Annie Lennox, artist.
Annie Lennox, artist.

 

True confessions time: Back in the ’80s I had a crush on Annie Lennox, and it’s never gone away. Me and millions of others.

It wasn’t just her striking good looks and the magnetism of her performances that drew me in. It was also the complexity, nuance, and fierce intelligence in the music she made with Dave Stewart as the Eurythmics. Her solo career has been just as compelling.

I was thinking about this today after stumbling across a pair of videos in which Lennox talks about learning how to become an artist and sheds light on her own creative process.

The first was part of a series of short videos by The Atlantic exploring the idea of creative breakthroughs. To be an artist, she says here,

You don’t have to be the best, best, best. If you love doing what you’re doing and you have a passion for it, it’s good enough.

The second video was produced by the Victoria and Albert Museum to accompany an exhibition of celebrating her image and creative vision. That video opens with a discussion of the nature of inspiration:

The inspiration for song writing … hmmm … I think it starts with this capacity to respond to sound, to rhythm, to melodic line, to chordal progressions. And also at the core of it is something about needing to express something. I think that human beings are like sponges for all the externals that are affecting them.

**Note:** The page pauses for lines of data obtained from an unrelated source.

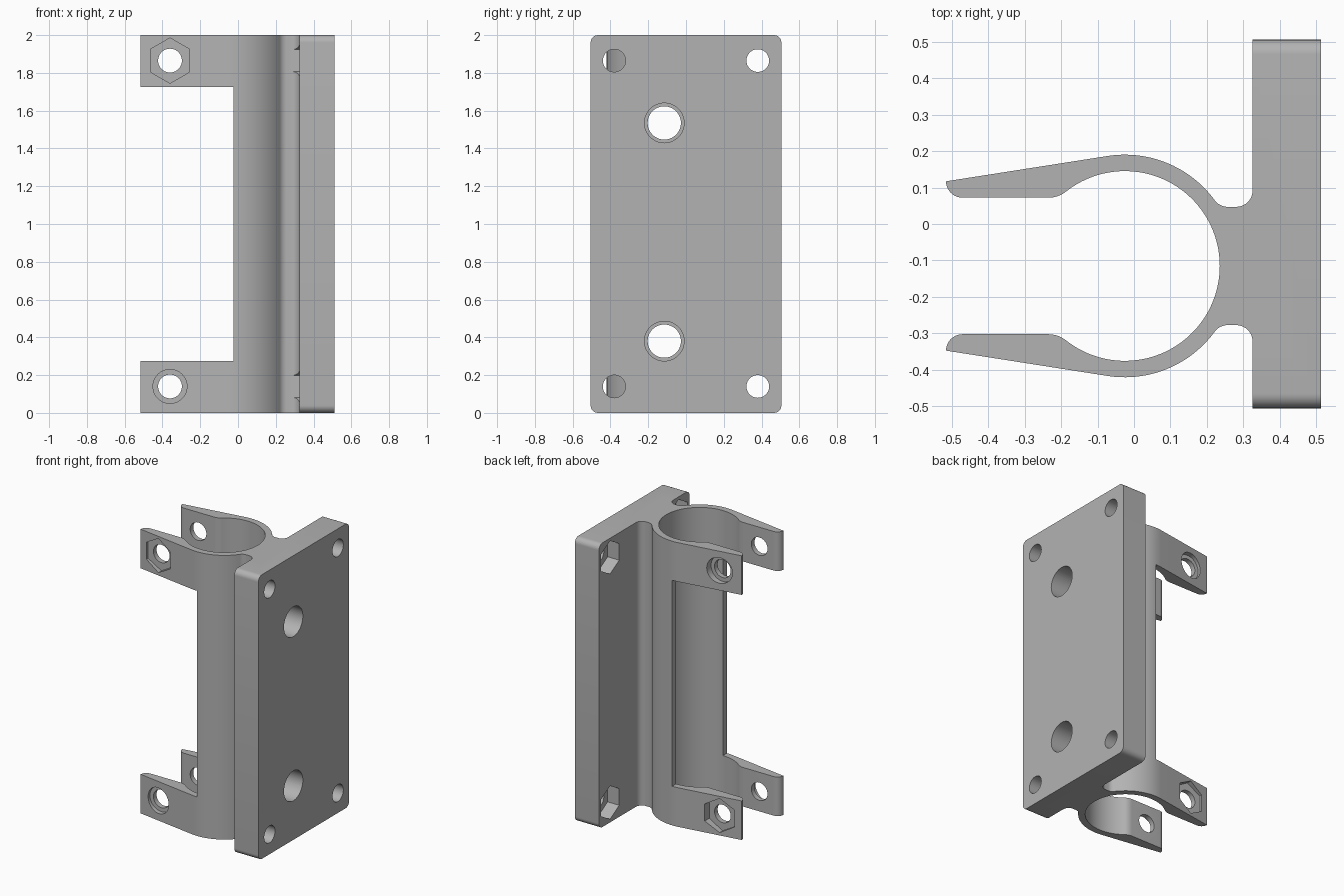
import bpy, bmesh
from math import radians, sin, cos

cube = bpy.data.objects.get("Cube")
if cube:
    bpy.data.objects.remove(cube, do_unlink=True)

CY = -0.115          # centre line of the clamp in y
CX = -0.025          # centre of the bore in x

grey = bpy.data.materials.new("plain grey")
grey.use_nodes = True
COLOUR = (0.45, 0.45, 0.45, 1)
grey.diffuse_color = COLOUR
grey.node_tree.nodes["Principled BSDF"].inputs["Base Color"].default_value = COLOUR


def arc(cx, cy, r, start, end, steps):
    """Points along an arc, angles in degrees."""
    angles = [radians(start + (end - start) * i / steps) for i in range(steps + 1)]
    return [(cx + r * cos(a), cy + r * sin(a)) for a in angles]


def ring(cx, cy, r, sides=48, start=0):
    return arc(cx, cy, r, start, start + 360, sides)[:-1]


def prism(name, outline, axis, lo, hi):
    """Extrude a 2D outline along axis 0, 1 or 2."""
    bm = bmesh.new()

    def place(p, h):
        co = list(p)
        co.insert(axis, h)
        return bm.verts.new(co)

    low = [place(p, lo) for p in outline]
    high = [place(p, hi) for p in outline]
    bm.faces.new(low)
    bm.faces.new(high)
    for i in range(len(low)):
        bm.faces.new((low[i - 1], low[i], high[i], high[i - 1]))
    bmesh.ops.recalc_face_normals(bm, faces=bm.faces)
    mesh = bpy.data.meshes.new(name)
    bm.to_mesh(mesh)
    bm.free()
    mesh.materials.append(grey)
    obj = bpy.data.objects.new(name, mesh)
    bpy.context.collection.objects.link(obj)
    return obj


def combine(target, other, operation):
    """Apply a boolean and discard the helper."""
    mod = target.modifiers.new("boolean", 'BOOLEAN')
    mod.operation = operation
    mod.solver = 'EXACT'
    mod.object = other
    bpy.context.view_layer.objects.active = target
    bpy.ops.object.modifier_apply(modifier=mod.name)
    bpy.data.objects.remove(other, do_unlink=True)


def cut(target, outline, axis, lo, hi):
    combine(target, prism("cutter", outline, axis, lo, hi), 'DIFFERENCE')


# Clamp: half profile (bore, arm, outer wall, neck), mirrored about CY
half = arc(CX, 0, 0.26, 0, 128.3, 36)
half += arc(-0.235, 0.2656, 0.0786, -51.7, -90, 8)
half += arc(-0.47, 0.232, 0.045, -90, -180, 10)
half += arc(CX, 0, 0.305, 98.9, 36.3, 20)
half += arc(0.257, 0.207, 0.045, 216.3, 270, 8)
half += arc(0.28, 0.207, 0.045, 270, 360, 10)
half.append((0.4, 0.207))
profile = [(x, CY + v) for x, v in half]
profile += [(x, CY - v) for x, v in reversed(half[1:])]
bracket = prism("clamp_bracket", profile, 2, 0, 2)

# Window that leaves one pair of arms at each end
cut(bracket, [(-0.7, 0.275), (CX, 0.275), (CX, 1.725), (-0.7, 1.725)], 1, -0.7, 0.5)

# Mounting plate with rounded corners
R = 0.04
W = 0.505
plate_outline = (arc(W - R, 2 - R, R, 0, 90, 8) + arc(R - W, 2 - R, R, 90, 180, 8)
                 + arc(R - W, R, R, 180, 270, 8) + arc(W - R, R, R, 270, 360, 8))
combine(bracket, prism("plate", plate_outline, 0, 0.325, 0.512), 'UNION')

for z in (0.14, 1.865):
    # Arm bolt holes, with a hex pocket on one side and a round one on the other
    cut(bracket, ring(-0.36, z, 0.063), 1, -0.7, 0.5)
    hexagon = ring(-0.36, z, 0.12, 6, 30)
    circle = ring(-0.36, z, 0.09)
    front, back = (hexagon, circle) if z > 1 else (circle, hexagon)
    cut(bracket, front, 1, -0.7, CY - 0.222)
    cut(bracket, back, 1, CY + 0.222, 0.5)
    # Plate corner holes with nut pockets behind
    for y in (-0.38, 0.38):
        cut(bracket, ring(y, z, 0.06), 0, 0.27, 0.7)
        cut(bracket, ring(y, z, 0.117, 6, 30), 0, 0.27, 0.415)

# Stepped holes through the plate and neck into the bore
for z in (0.38, 1.535):
    cut(bracket, ring(CY, z, 0.088), 0, 0.1, 0.7)
    cut(bracket, ring(CY, z, 0.105), 0, 0.33, 0.7)

bpy.ops.object.select_all(action='DESELECT')
bracket.select_set(True)
bpy.context.view_layer.objects.active = bracket
bpy.ops.object.shade_smooth_by_angle(angle=radians(30))
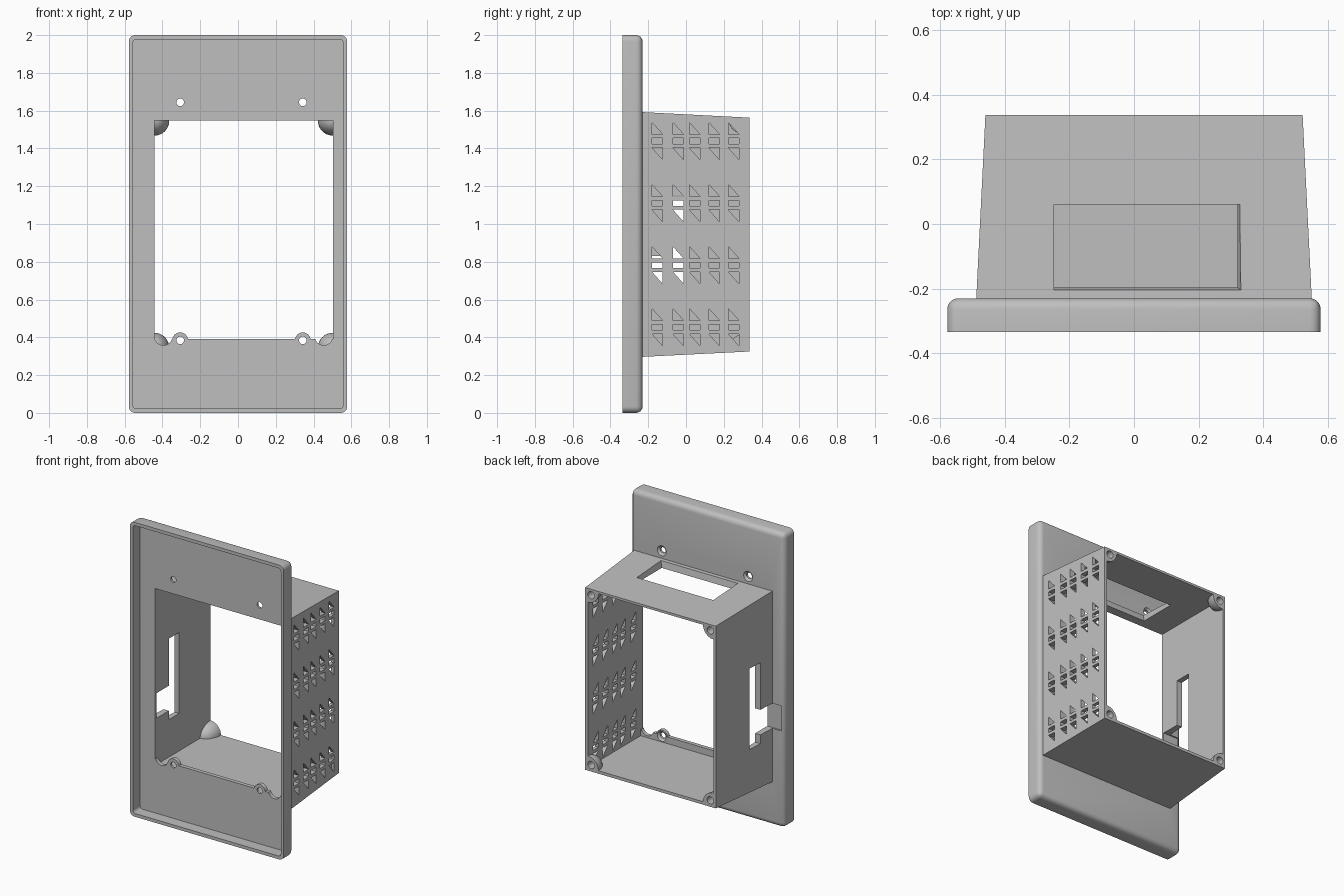
import bpy
import bmesh
from math import radians
from mathutils import Matrix

cube = bpy.data.objects.get("Cube")
if cube:
    bpy.data.objects.remove(cube, do_unlink=True)

grey = bpy.data.materials.new("matte grey plastic")
grey.use_nodes = True
COLOUR = (0.52, 0.52, 0.52, 1)
grey.diffuse_color = COLOUR
grey.node_tree.nodes["Principled BSDF"].inputs["Base Color"].default_value = COLOUR

FRONT, FLOOR, PLATE_BACK, BACK = -0.335, -0.257, -0.23, 0.337
LEFT, RIGHT, LOW, HIGH = -0.443, 0.502, 0.345, 1.547   # inner cavity
SCREWS_X = (-0.306, 0.343)


def finish(name, bm):
    bmesh.ops.recalc_face_normals(bm, faces=bm.faces)
    mesh = bpy.data.meshes.new(name)
    bm.to_mesh(mesh)
    bm.free()
    mesh.materials.append(grey)
    obj = bpy.data.objects.new(name, mesh)
    bpy.context.collection.objects.link(obj)
    return obj


def rect(u0, u1, v0, v1):
    return [(u0, v0), (u1, v0), (u1, v1), (u0, v1)]


def loft(bm, axis, t0, t1, profile, end=None):
    """Solid between two matching profiles placed at t0 and t1 on an axis."""
    place = {"X": lambda u, v, t: (t, u, v),
             "Y": lambda u, v, t: (u, t, v),
             "Z": lambda u, v, t: (u, v, t)}[axis]
    a = [bm.verts.new(place(u, v, t0)) for u, v in profile]
    b = [bm.verts.new(place(u, v, t1)) for u, v in (end or profile)]
    bm.faces.new(a)
    bm.faces.new(b[::-1])
    for i in range(len(a)):
        j = (i + 1) % len(a)
        bm.faces.new((a[j], a[i], b[i], b[j]))


def solid(name, axis, t0, t1, profile, end=None):
    bm = bmesh.new()
    loft(bm, axis, t0, t1, profile, end)
    return finish(name, bm)


def rod(name, x, z, y0, y1, r0, r1=None):
    """Round bar or cone along y."""
    bm = bmesh.new()
    turn = Matrix.Translation((x, (y0 + y1) / 2, z)) @ Matrix.Rotation(radians(-90), 4, "X")
    bmesh.ops.create_cone(bm, cap_ends=True, segments=32, radius1=r0,
                          radius2=r0 if r1 is None else r1, depth=y1 - y0, matrix=turn)
    return finish(name, bm)


def combine(target, tool, operation):
    """Apply a boolean at once and discard the tool."""
    mod = target.modifiers.new("join", "BOOLEAN")
    mod.operation = operation
    mod.solver = "EXACT"
    mod.object = tool
    bpy.context.view_layer.update()
    deps = bpy.context.evaluated_depsgraph_get()
    mesh = bpy.data.meshes.new_from_object(target.evaluated_get(deps))
    target.modifiers.clear()
    target.data = mesh
    bpy.data.objects.remove(tool, do_unlink=True)


def rounded_block(name, y0, y1, profile, radius, round_back):
    bm = bmesh.new()
    loft(bm, "Y", y0, y1, profile)
    edges = [e for e in bm.edges
             if max(v.co.y for v in e.verts) > y0 + 0.001
             and (round_back or abs(e.verts[0].co.y - e.verts[1].co.y) > 0.001)]
    bmesh.ops.bevel(bm, geom=edges, offset=radius, segments=6, profile=0.5, affect="EDGES")
    return finish(name, bm)


# Face plate, rounded at the back and hollowed from the front
housing = rounded_block("housing", FRONT, PLATE_BACK, rect(-0.578, 0.578, 0, 2), 0.034, True)

# Tapered box behind the plate
combine(housing, solid("box", "Y", -0.245, BACK, rect(-0.489, 0.551, 0.296, 1.593),
                       rect(-0.46, 0.522, 0.325, 1.563)), "UNION")
combine(housing, rounded_block("recess", FRONT - 0.1, FLOOR,
                               rect(-0.556, 0.556, 0.022, 1.978), 0.02, False), "DIFFERENCE")
combine(housing, solid("cavity", "Y", PLATE_BACK, BACK + 0.1,
                       rect(LEFT, RIGHT, LOW, HIGH)), "DIFFERENCE")
combine(housing, solid("opening", "Y", FRONT, PLATE_BACK + 0.05,
                       rect(LEFT, RIGHT, 0.39, HIGH)), "DIFFERENCE")

# Curved notches in the lower corners of the opening
for x in (LEFT + 0.048, RIGHT - 0.048):
    combine(housing, rod("notch", x, 0.405, FRONT, PLATE_BACK + 0.03, 0.047), "DIFFERENCE")

# Screw tabs on the lower rim, then countersunk screw holes
for x in SCREWS_X:
    combine(housing, rod("tab", x, 0.384, FLOOR, PLATE_BACK, 0.042), "UNION")
for x in SCREWS_X:
    for z in (0.384, 1.644):
        combine(housing, rod("hole", x, z, FRONT, PLATE_BACK + 0.05, 0.02), "DIFFERENCE")
        combine(housing, rod("sink", x, z, PLATE_BACK - 0.014, PLATE_BACK + 0.002,
                             0.018, 0.036), "DIFFERENCE")

# Vents: two triangles and a slot, in four rows of five
bm = bmesh.new()
for y in (-0.18, -0.069, 0.018, 0.121, 0.224):
    for row in range(4):
        top, w = 1.537 - 0.3285 * row, 0.056
        for shape in ([(y, top), (y, top - 0.062), (y + w, top - 0.062)],
                      rect(y, y + w, top - 0.113, top - 0.083),
                      [(y, top - 0.133), (y + w, top - 0.133), (y + w, top - 0.196)]):
            loft(bm, "X", 0.48, 0.6, shape)
combine(housing, finish("vents", bm), "DIFFERENCE")

# Stepped cable slot in the other side wall
slot = [(-0.11, 1.15), (0, 1.15), (0, 0.6), (-0.11, 0.6),
        (-0.11, 0.66), (-0.24, 0.66), (-0.24, 0.83), (-0.11, 0.83)]
combine(housing, solid("slot", "X", -0.555, -0.42, slot), "DIFFERENCE")

# Window in the top wall
combine(housing, solid("window", "Z", HIGH - 0.02, 1.6, rect(-0.247, 0.315, -0.192, 0.06),
                       rect(-0.247, 0.333, -0.206, 0.06)), "DIFFERENCE")

# Domed screw bosses in the back corners
for x, sx in ((LEFT, 1), (RIGHT, -1)):
    for z, sz in ((LOW, 1), (HIGH, -1)):
        bm = bmesh.new()
        bmesh.ops.create_uvsphere(bm, u_segments=32, v_segments=24, radius=0.079,
                                  matrix=Matrix.Translation((x, BACK, z))
                                  @ Matrix.Diagonal((1, 1.4, 1, 1)))
        boss = finish("boss", bm)
        combine(boss, solid("bounds", "Y", 0, BACK,
                            rect(LEFT - 0.006, RIGHT + 0.006, LOW - 0.006, HIGH + 0.006)),
                "INTERSECT")
        combine(housing, boss, "UNION")
        combine(housing, rod("pilot", x + 0.024 * sx, z + 0.024 * sz,
                             BACK - 0.065, BACK + 0.05, 0.025), "DIFFERENCE")

bpy.ops.object.select_all(action="DESELECT")
housing.select_set(True)
bpy.context.view_layer.objects.active = housing
bpy.ops.object.shade_smooth_by_angle(angle=radians(30))
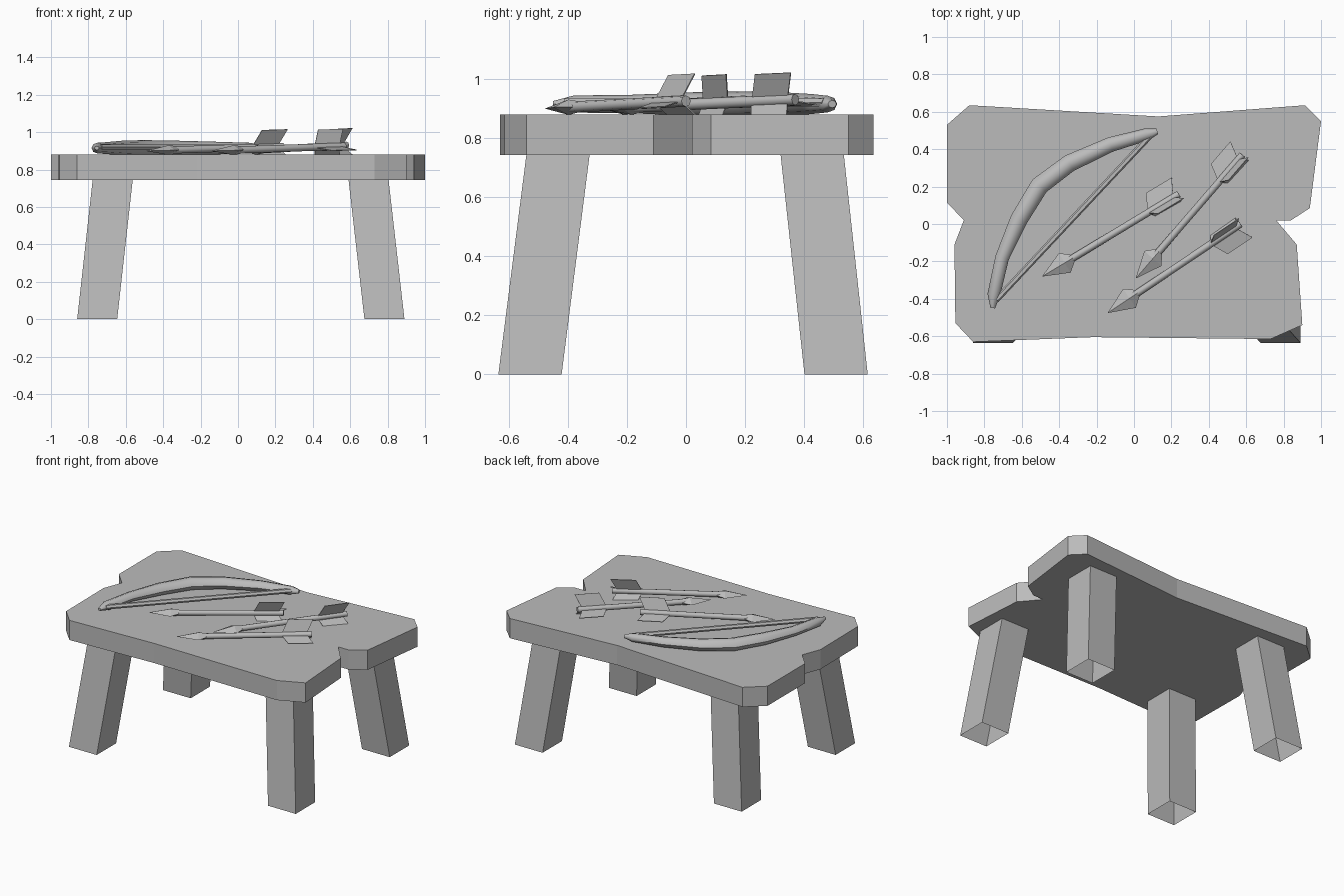
import bpy, bmesh, math
from mathutils import Vector

cube = bpy.data.objects.get("Cube")
if cube:
    bpy.data.objects.remove(cube, do_unlink=True)

GREY = (0.5, 0.5, 0.5, 1)
mat = bpy.data.materials.new("plain grey")
mat.use_nodes = True
mat.diffuse_color = GREY
mat.node_tree.nodes["Principled BSDF"].inputs["Base Color"].default_value = GREY


def finish(name, bm, smooth=False):
    bmesh.ops.recalc_face_normals(bm, faces=bm.faces)
    me = bpy.data.meshes.new(name)
    bm.to_mesh(me)
    bm.free()
    me.materials.append(mat)
    ob = bpy.data.objects.new(name, me)
    bpy.context.collection.objects.link(ob)
    if smooth:
        bpy.ops.object.select_all(action='DESELECT')
        ob.select_set(True)
        bpy.context.view_layer.objects.active = ob
        bpy.ops.object.shade_smooth_by_angle(angle=math.radians(50))
    return ob


def loft(bm, rings, caps=True):
    """Skin a list of equally sized rings of points."""
    loops = [[bm.verts.new(p) for p in r] for r in rings]
    n = len(loops[0])
    for a, b in zip(loops, loops[1:]):
        for i in range(n):
            j = (i + 1) % n
            bm.faces.new((a[i], a[j], b[j], b[i]))
    if caps:
        bm.faces.new(loops[0])
        bm.faces.new(loops[-1])


def tube(bm, path, radii, sides=8):
    """Round tube through points, a radius pair (across, up) at each."""
    rings = []
    for i, p in enumerate(path):
        d = (path[min(i + 1, len(path) - 1)] - path[max(i - 1, 0)]).normalized()
        side = d.cross(Vector((0, 0, 1))).normalized()
        up = side.cross(d)
        rw, rh = radii[i]
        rings.append([p + side * rw * math.cos(t) + up * rh * math.sin(t)
                      for t in (math.tau * k / sides for k in range(sides))])
    loft(bm, rings)


# Table top: notched plank outline
outline = [(-.86, -.63), (-.22, -.605), (.73, -.615), (.90, -.54), (.87, -.11),
           (.76, .02), (.84, .02), (.94, .085), (1, .55), (.915, .635),
           (.13, .575), (-.88, .635), (-1, .53), (-1, .115), (-.91, .02),
           (-.96, -.11), (-.955, -.53)]
bm = bmesh.new()
loft(bm, [[(x, y, z) for x, y in outline] for z in (.743, .88)])
finish("table_top", bm)

# Legs: splayed square posts, open underneath
W = .107
for name, foot, top in (
        ("front_right_leg", (-.753, -.528), (-.67, -.433)),
        ("front_left_leg", (.783, -.528), (.698, -.433)),
        ("back_right_leg", (-.753, .508), (-.67, .427)),
        ("back_left_leg", (.783, .508), (.698, .427))):
    bm = bmesh.new()
    loft(bm, [[(cx + sx * W, cy + sy * W, z)
               for sx, sy in ((-1, -1), (1, -1), (1, 1), (-1, 1))]
              for (cx, cy), z in ((foot, 0), (top, .745))], caps=False)
    finish(name, bm)

# Bow: curved limb, thick in the middle
limb = [(-.755, -.45), (-.75, -.38), (-.705, -.18), (-.615, .025), (-.505, .205),
        (-.345, .325), (-.125, .425), (.07, .48), (.125, .495)]
width = [.012, .034, .037, .047, .05, .047, .04, .033, .015]
bm = bmesh.new()
tube(bm, [Vector((x, y, .915)) for x, y in limb],
     [(w, w * .85) for w in width])
finish("bow_limb", bm, True)

# Bow string
bm = bmesh.new()
tube(bm, [Vector((-.735, -.405, .92)), Vector((.085, .47, .92))], [(.016, .016)] * 2, 6)
finish("bow_string", bm, True)


def arrow(name, tip, tail, roll):
    tip, tail = Vector(tip), Vector(tail)
    u = (tail - tip).normalized()
    side = u.cross(Vector((0, 0, 1))).normalized()
    up = side.cross(u)
    length = (tail - tip).length

    # Shaft
    bm = bmesh.new()
    tube(bm, [tip + u * .12, tail], [(.019, .019)] * 2, 8)
    finish(name + "_shaft", bm, True)

    # Flat diamond head
    bm = bmesh.new()
    tube(bm, [tip, tip + u * .14, tip + u * .19],
         [(.001, .001), (.061, .026), (.02, .02)], 4)
    finish(name + "_head", bm)

    # Three swept feathers
    bm = bmesh.new()
    for k in range(3):
        a = math.radians(roll + 120 * k)
        out = side * math.cos(a) + up * math.sin(a)
        thick = u.cross(out) * .002
        quad = [tail + u * s + out * r for s, r in
                ((-.19, .01), (-.03, .01), (.012, .097), (-.148, .097))]
        loft(bm, [[p - thick for p in quad], [p + thick for p in quad]])
    finish(name + "_feathers", bm)


arrow("middle_arrow", (-.49, -.28, .90), (.24, .16, .924), 70)
arrow("back_arrow", (.01, -.29, .90), (.58, .37, .93), 70)
arrow("front_arrow", (-.14, -.475, .90), (.57, 0, .925), 108)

To bring a lift to your Friday afternoon, here’s a performance of one of my favorite Eurythmics songs, recorded live in Sydney, Australia in 1987.

“I would rather go out for a hotdog than write a song I didn’t like”

prine 2On a cold, gray February Monday, a short documentary on creativity, featurng singer-songwriter John Prine.

Let me say this about Prine and his music. Despite the best efforts of friends and bandmates, it has taken me longer to appreciate Prine’s music than it should have. In part that’s because, to my casual ear, much of it sounds the same. His finger-picking style of guitar work doesn’t vary all that much from song-to-song, and his voice falls into a natural rhythm and intonation that likewise carries over from song to song, and album to album.

But … listen to the lyrics. That’s where Prine’s brilliance shines forth. This documentary, from former Today Show correspondent Mike Leonard, takes a look at creativity and the creative process, with Prine as the chief example. You can read more about this documentary here, and then more about Prine and his ties to Chicago and the Old Town School of Folk Music here.

And finally, take a break from your Monday morning and listen to Prine perform “Paradise,” one of my favorite songs.